“Today is not only a day to celebrate your success, it’s also a day to look around and gain a broader perspective on what you have accomplished,” said U.S. Sen. Mark Udall, keynote speaker at the commencementceremony.
Referencing his love of the outdoors, and as someone who has climbed some of the world’s highest peaks, Udall advised the graduates to pursue adventure: “We crave an adventure and every adventure pushes us one step farther than we’ve gone before,” he said.
“I strongly believe you periodically owe yourselves a view, a 360-degree view, from a summit of your own definition.”
He acknowledged that reaching the summit can be the great challenge of life.
Earlier in the ceremony Colorado Mesa University President Tim Foster mentioned students who already had or will continue to surmount challenges just to be present Saturday morning in their caps and gowns at Stocker Stadium: students who’ve earned their degrees while raising children, students who’ve already distinguished themselves in their chosen fields, students bursting out of CMU already in pursuit of their dreams.
Foster’s recognition included:
■ culinary arts graduate Travis James for his determination to earn his degree;

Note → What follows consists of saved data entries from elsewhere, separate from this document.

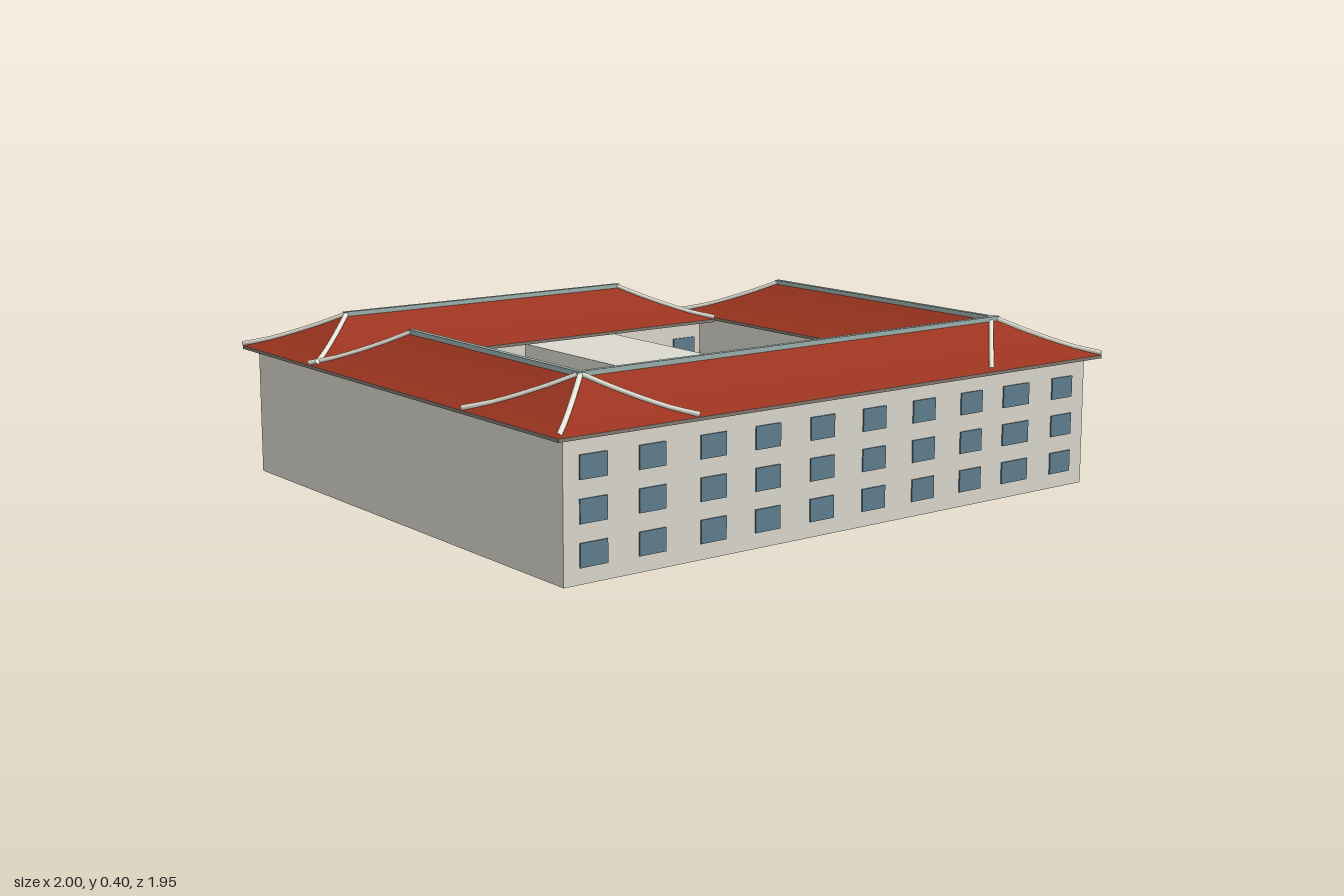
import * as THREE from 'three';

const mat = (name, color, side = THREE.FrontSide) => {
  const m = new THREE.MeshStandardMaterial({ color, side });
  m.name = name;
  return m;
};

export function createModel() {
  const model = new THREE.Group();
  const M = {
    wall: mat('plaster', 0xdcd9ce, THREE.DoubleSide),
    roof: mat('redTile', 0x9c3420, THREE.DoubleSide),
    ridge: mat('ridgeTile', 0x9db3af),
    hip: mat('hipTile', 0xf2eee2),
    eave: mat('eaveTrim', 0x857b72),
    glass: mat('windowGlass', 0x5f7f90),
    stone: mat('stepStone', 0x807b73),
    base: mat('porchStone', 0x68625a),
    grass: mat('pondGreen', 0x437862, THREE.DoubleSide),
    rock: mat('rock', 0x68635d),
  };

  const add = (name, geo, material, x = 0, y = 0, z = 0, parent = model) => {
    const mesh = new THREE.Mesh(geo, material);
    mesh.name = name;
    mesh.position.set(x, y, z);
    parent.add(mesh);
    return mesh;
  };
  // Box given by its limits
  const block = (name, m, x0, x1, y0, y1, z0, z1, parent) =>
    add(name, new THREE.BoxGeometry(x1 - x0, y1 - y0, z1 - z0), m,
      (x0 + x1) / 2, (y0 + y1) / 2, (z0 + z1) / 2, parent);

  // Four walls without floor or ceiling
  const walls = (name, x0, x1, z0, z1, y0, y1) => {
    const pos = [], idx = [];
    const c = [[x0, z1], [x1, z1], [x1, z0], [x0, z0]];
    c.forEach(([x, z], i) => {
      const [u, w] = c[(i + 1) % 4], b = i * 4;
      pos.push(x, y0, z, u, y0, w, u, y1, w, x, y1, z);
      idx.push(b, b + 1, b + 2, b, b + 2, b + 3);
    });
    const g = new THREE.BufferGeometry();
    g.setAttribute('position', new THREE.Float32BufferAttribute(pos, 3));
    g.setIndex(idx);
    g.computeVertexNormals();
    add(name, g, M.wall);
  };

  // Slightly concave hipped roof with ridge, hip tiles and eave trim
  const hipRoof = (name, x0, x1, z0, z1, y0, rise, over) => {
    const grp = new THREE.Group();
    grp.name = name;
    model.add(grp);
    const run = Math.min(x1 - x0, z1 - z0) / 2, N = 4, pos = [], idx = [];
    const corner = (t, k) => {
      const d = run * t, y = y0 + rise * (0.72 * t + 0.28 * t * t);
      return new THREE.Vector3(k === 0 || k === 3 ? x0 + d : x1 - d, y, k < 2 ? z1 - d : z0 + d);
    };
    for (let i = 0; i <= N; i++) for (let k = 0; k < 4; k++) pos.push(...corner(i / N, k).toArray());
    for (let i = 0; i < N; i++) for (let k = 0; k < 4; k++) {
      const a = i * 4 + k, b = i * 4 + (k + 1) % 4;
      idx.push(a, b, b + 4, a, b + 4, a + 4);
    }
    const g = new THREE.BufferGeometry();
    g.setAttribute('position', new THREE.Float32BufferAttribute(pos, 3));
    g.setIndex(idx);
    const flat = g.toNonIndexed();
    flat.computeVertexNormals();
    add('roofSlopes', flat, M.roof, 0, 0, 0, grp);
    // hip tiles along the four corners
    for (let k = 0; k < 4; k++) {
      const pts = [0, 0.25, 0.5, 0.75, 1].map(t => corner(t, k));
      pts.forEach(p => { p.y += 0.002; });
      pts[0].y += 0.003;
      add('hipTiles', new THREE.TubeGeometry(new THREE.CatmullRomCurve3(pts), 8, 0.0055, 16), M.hip, 0, 0, 0, grp);
    }
    // ridge
    const a = corner(1, 0), b = corner(1, 2), y = y0 + rise, r = 0.006;
    block('ridge', M.ridge, a.x - r, b.x + r, y - 0.004, y + 0.007, Math.min(a.z, b.z) - r, Math.max(a.z, b.z) + r, grp);
    // eave trim frame
    const rect = (P, d) => {
      const p = new P();
      p.moveTo(x0 + d, z0 + d); p.lineTo(x1 - d, z0 + d);
      p.lineTo(x1 - d, z1 - d); p.lineTo(x0 + d, z1 - d); p.closePath();
      return p;
    };
    const s = rect(THREE.Shape, 0);
    s.holes.push(rect(THREE.Path, over));
    const e = new THREE.ExtrudeGeometry(s, { depth: 0.007, bevelEnabled: false });
    e.rotateX(Math.PI / 2);
    add('eaveTrim', e, M.eave, 0, y0 - 0.0005, 0, grp);
  };

  // Four wings round a courtyard: roof limits, then back wall line
  const o = 0.027;
  const wings = [
    ['frontWing', -1, 0.475, 0.63, 0.965, 0.657],
    ['rightWing', -1, -0.67, 0, 0.965, 0.003],
    ['leftWing', 0.125, 0.475, -0.125, 0.965, -0.098],
    ['backWing', -1, 0.11, -0.32, 0.03, -0.293],
  ];
  for (const [n, x0, x1, z0, z1, zBack] of wings) {
    walls(n + 'Walls', x0 + o, x1 - o, zBack, z1 - o, 0.017, 0.31);
    hipRoof(n + 'Roof', x0, x1, z0, z1, 0.311, 0.077, o);
  }

  // Covered passage across the courtyard
  walls('passageWalls', -0.435, -0.185, 0.003, 0.657, 0.017, 0.296);
  block('passageRoof', M.wall, -0.435, -0.185, 0.292, 0.3, 0.003, 0.657);

  // Windows in three rows
  const frontCols = [-0.904, -0.765, -0.616, -0.477, -0.333, -0.19, -0.048, 0.093, 0.23, 0.376];
  const backCols = Array.from({ length: 8 }, (_, i) => -0.905 + i * 0.134);
  const windows = (name, cols, z) => {
    const grp = new THREE.Group();
    grp.name = name;
    model.add(grp);
    for (const x of cols) for (const y of [0.074, 0.159, 0.244]) {
      const w = x === 0.23 ? 0.08 : 0.064;
      add('window', new THREE.BoxGeometry(w, 0.048, 0.006), M.glass, x, y, z, grp);
    }
  };
  windows('frontWindows', frontCols, 0.938);
  windows('frontCourtWindows', frontCols, 0.657);
  windows('backCourtWindows', backCols, 0.003);
  windows('backWindows', backCols, -0.293);

  // Entrance porch at the back corner
  block('porchBase', M.base, 0.087, 0.41, 0.018, 0.05, -0.34, -0.1);
  hipRoof('porchRoof', 0.06, 0.44, -0.37, -0.08, 0.208, 0.078, 0.03);
  for (const [x, z] of [[0.105, -0.325], [0.395, -0.325], [0.395, -0.115]])
    add('porchColumn', new THREE.CylinderGeometry(0.011, 0.011, 0.156, 16), M.hip, x, 0.127, z);
  const wedge = (len, width) => {
    const s = new THREE.Shape();
    s.moveTo(0, 0); s.lineTo(len, 0); s.lineTo(0, 0.03); s.closePath();
    return new THREE.ExtrudeGeometry(s, { depth: width, bevelEnabled: false });
  };
  add('entranceSteps', wedge(0.058, 0.3), M.stone, 0.1, 0.019, -0.34).rotation.y = Math.PI / 2;
  add('sideRamp', wedge(0.145, 0.055), M.stone, 0.09, 0.019, -0.293).rotation.y = Math.PI;

  // Garden pond surface with a thin raised rim
  const outline = [[0.3, -0.935], [0.42, -0.935], [0.42, -0.885], [0.71, -0.885], [0.71, -0.965],
    [0.985, -0.965], [0.975, -0.405], [0.355, -0.415], [0.355, -0.72], [0.3, -0.76]];
  const pond = new THREE.ShapeGeometry(new THREE.Shape(outline.map(([x, z]) => new THREE.Vector2(x, -z))));
  pond.rotateX(-Math.PI / 2);
  add('pond', pond, M.grass, 0, 0.004, 0);
  outline.forEach(([x, z], i) => {
    const [u, w] = outline[(i + 1) % outline.length];
    const rim = add('pondRim', new THREE.BoxGeometry(Math.hypot(u - x, w - z), 0.002, 0.008), M.rock,
      (x + u) / 2, 0.016, (z + w) / 2);
    rim.rotation.y = -Math.atan2(w - z, u - x);
  });
  add('roundPlatform', new THREE.CylinderGeometry(0.046, 0.046, 0.026, 24), M.stone, 0.41, 0.013, -0.67);
  block('standingStone', M.rock, 0.3, 0.33, 0.01, 0.083, -0.91, -0.875);

  // Rocks: x, z, radius, height
  const rocks = [
    [0.32, -0.93, 0.015, 0.01], [0.41, -0.93, 0.015, 0.01], [0.5, -0.885, 0.016, 0.01], [0.66, -0.88, 0.015, 0.01],
    [0.71, -0.92, 0.015, 0.01], [0.78, -0.963, 0.019, 0.01], [0.92, -0.963, 0.015, 0.01], [0.98, -0.95, 0.017, 0.012],
    [0.98, -0.8, 0.016, 0.01], [0.978, -0.69, 0.012, 0.01], [0.976, -0.57, 0.019, 0.01], [0.97, -0.47, 0.02, 0.01],
    [0.9, -0.41, 0.015, 0.008], [0.79, -0.41, 0.016, 0.008], [0.66, -0.412, 0.012, 0.008], [0.55, -0.415, 0.017, 0.008],
    [0.42, -0.415, 0.015, 0.008], [0.36, -0.47, 0.016, 0.01],
    [0.31, -0.84, 0.024, 0.018], [0.315, -0.81, 0.02, 0.022], [0.3, -0.77, 0.016, 0.013], [0.34, -0.73, 0.022, 0.05],
    [0.35, -0.71, 0.018, 0.028], [0.335, -0.62, 0.032, 0.028], [0.36, -0.64, 0.023, 0.032], [0.38, -0.57, 0.026, 0.022],
    [0.355, -0.59, 0.02, 0.03], [0.44, -0.6, 0.02, 0.018],
  ];
  rocks.forEach(([x, z, r, h], i) => {
    const m = add('rock', new THREE.DodecahedronGeometry(1, 0), M.rock, x, 0.011 + h * 0.4, z);
    m.scale.set(r, h * 0.6, r * 0.75);
    m.rotation.y = i * 1.3;
  });

  return model;
}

■ kinesiology graduate Sam Phillips, who already has distinguished himself in the world of cycling and kinesiology research;
■ and physics graduate Tom Morrison, who will spend the next year working on a documentary about Mexico’s polluted Rio Grande de Santiago river called “Heal the Rio Santiago.”
Dan Robinson, president of the Colorado Mesa University Board of Trustees, reminded graduates that there were few among them who haven’t experienced moments of doubt or fear, but they have the ability to go out into the world and shine brilliantly.
“It is our turn to change an industry, to change our community, to change our country and even to change the world,” said Ariel Diamond, who served as president of Colorado Mesa University’s Associated Student Government and gave the student address Saturday.
“Dare to imagine where we can go. May your lives continue to be curious, to be innovative and to be filled with love.”